**What you should do**
Work through the listing below, copying each line that carries the word "data".

**Material for the task**
· · · · · · ·
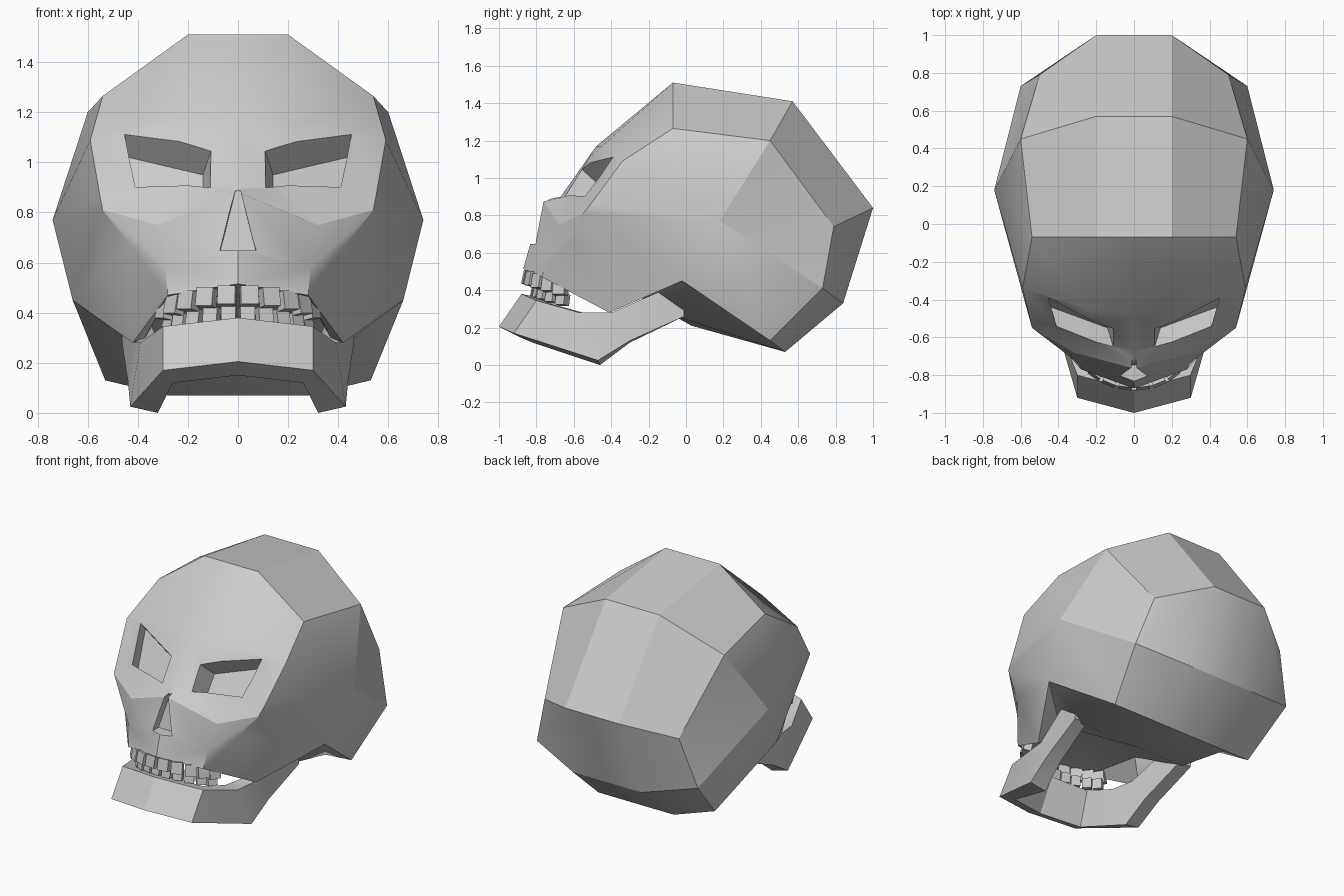
import bpy, bmesh, math
from mathutils import Vector, Matrix

if "Cube" in bpy.data.objects:
    bpy.data.objects.remove(bpy.data.objects["Cube"])


def make(name, verts, faces, mirror=True):
    """Build an object from points and faces, mirrored across x = 0."""
    bm = bmesh.new()
    for s in ((1, -1) if mirror else (1,)):
        vs = [bm.verts.new((s * x, y, z)) for x, y, z in verts]
        for f in faces:
            bm.faces.new([vs[i] for i in f])
    bmesh.ops.remove_doubles(bm, verts=bm.verts, dist=0.0005)
    bmesh.ops.recalc_face_normals(bm, faces=bm.faces)
    me = bpy.data.meshes.new(name)
    bm.to_mesh(me)
    bm.free()
    ob = bpy.data.objects.new(name, me)
    bpy.context.collection.objects.link(ob)
    return ob


def activate(ob):
    bpy.ops.object.select_all(action='DESELECT')
    ob.select_set(True)
    bpy.context.view_layer.objects.active = ob


def smooth(ob, angle=28):
    activate(ob)
    bpy.ops.object.shade_smooth_by_angle(angle=math.radians(angle))


def prism(name, front, back):
    n = len(front)
    faces = [list(range(n)), list(range(n, 2 * n))]
    faces += [(i, (i + 1) % n, (i + 1) % n + n, i + n) for i in range(n)]
    return make(name, list(front) + list(back), faces, mirror=False)


def cut(target, cutter):
    cutter.hide_render = True
    activate(target)
    m = target.modifiers.new("cut", 'BOOLEAN')
    m.operation, m.object, m.solver = 'DIFFERENCE', cutter, 'EXACT'
    bpy.ops.object.modifier_apply(modifier=m.name)
    bpy.data.objects.remove(cutter)


# Skull: half rows (centre, middle, edge) running over the top, back, underside and up the face
cranium_rows = [
    [(0, -.07, 1.51), (.20, -.07, 1.51), (.54, -.07, 1.265)],
    [(0, .57, 1.41), (.20, .57, 1.41), (.60, .45, 1.20)],
    [(0, 1.0, .84), (.20, 1.0, .84), (.50, .79, .74)],
    [(0, .84, .33), (.25, .84, .33), (.60, .73, .41)],
    [(0, .53, .07), (.28, .53, .07), (.53, .45, .13)],
    [(0, .03, .21), (.40, -.02, .25), (.66, -.02, .45)],
]
face_rows = [
    [(0, -.30, .44), (.30, -.35, .42), (.37, -.40, .30)],
    [(0, -.87, .515), (.28, -.77, .47), (.42, -.41, .28)],
    [(0, -.833, .645), (.29, -.74, .58), (.43, -.60, .67)],
    [(0, -.765, .88), (.32, -.68, .75), (.54, -.55, .81)],
    [(0, -.67, .90), (.20, -.63, .90), (.55, -.51, .86)],
    [(0, -.48, 1.17), (.25, -.45, 1.17), (.59, -.34, 1.09)],
]
rows = cranium_rows + face_rows
verts = [p for r in rows for p in r] + [(.74, .18, .77)]
n = len(rows)
faces = [(3 * i + c, 3 * i + c + 1, 3 * ((i + 1) % n) + c + 1, 3 * ((i + 1) % n) + c)
         for i in range(n) for c in (0, 1)]
rim = [0, 1, 2, 3, 4, 5, 9, 10, 11]                      # temple rim, fanned to its bulge
faces += [(3 * a + 2, 3 * b + 2, 3 * n) for a, b in zip(rim, rim[1:] + rim[:1])]
faces += [(17, 3 * a + 2, 3 * a + 5) for a in (6, 7, 8)]  # wall under the cheekbone
skull = make("skull", verts, faces)

# Eye sockets, sunk square to the face
d = Vector((.03, .10, -.09))
eye = [Vector(p) for p in ((.11, -.55, 1.04), (.45, -.40, 1.12), (.41, -.54, .90), (.11, -.65, .90))]
for s in (1, -1):
    flip = Matrix.Diagonal((s, 1, 1))
    cut(skull, prism("eye_cutter", [flip @ (p - 1.5 * d) for p in eye], [flip @ (p + d) for p in eye]))

# Nose opening
nose = ((.012, .885), (.082, .648), (-.082, .648), (-.012, .885))
cut(skull, prism("nose_cutter", [(x, -1, z) for x, z in nose],
                 [(x * .85, -.70 - (.885 - z) * .2, z) for x, z in nose]))
smooth(skull)

# Lower jaw: four-sided sections (outer top, outer bottom, inner bottom, inner top)
sections = [
    [(0, -.88, .38), (0, -1.0, .205), (0, -.89, .15), (0, -.78, .36)],
    [(.30, -.80, .345), (.30, -.92, .17), (.26, -.82, .12), (.24, -.73, .33)],
    [(.39, -.57, .28), (.43, -.47, .025), (.32, -.46, 0), (.29, -.55, .28)],
    [(.41, -.40, .28), (.44, -.30, .13), (.34, -.30, .12), (.32, -.40, .28)],
    [(.48, -.01, .45), (.46, -.01, .26), (.37, -.01, .26), (.38, -.01, .45)],
]
jverts = [p for s in sections for p in s]
jfaces = [(4 * i + k, 4 * i + (k + 1) % 4, 4 * i + 4 + (k + 1) % 4, 4 * i + 4 + k)
          for i in range(len(sections) - 1) for k in range(4)]
jfaces.append((16, 17, 18, 19))
smooth(make("lower_jaw", jverts, jfaces))

# Teeth: small boxes along the two dental arches
arches = {
    "upper_tooth": (.075, [(.044, -.845, .467), (.126, -.825, .46), (.198, -.785, .447),
                           (.252, -.73, .43), (.288, -.67, .41)]),
    "lower_tooth": (.062, [(.036, -.80, .395), (.105, -.785, .39), (.17, -.76, .38),
                           (.225, -.715, .365), (.265, -.66, .35)]),
}
for name, (height, spots) in arches.items():
    for p in spots:
        for s in (1, -1):
            bpy.ops.mesh.primitive_cube_add(
                size=1, location=(s * p[0], p[1], p[2]),
                rotation=(math.radians(-12), 0, s * math.asin(p[0] / .33)))
            bpy.context.object.name = name
            bpy.context.object.scale = (height * .95, .05, height)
· · · · · · ·
**Answer for the task**
if "Cube" in bpy.data.objects:
    bpy.data.objects.remove(bpy.data.objects["Cube"])
    me = bpy.data.meshes.new(name)
    ob = bpy.data.objects.new(name, me)
    bpy.data.objects.remove(cutter)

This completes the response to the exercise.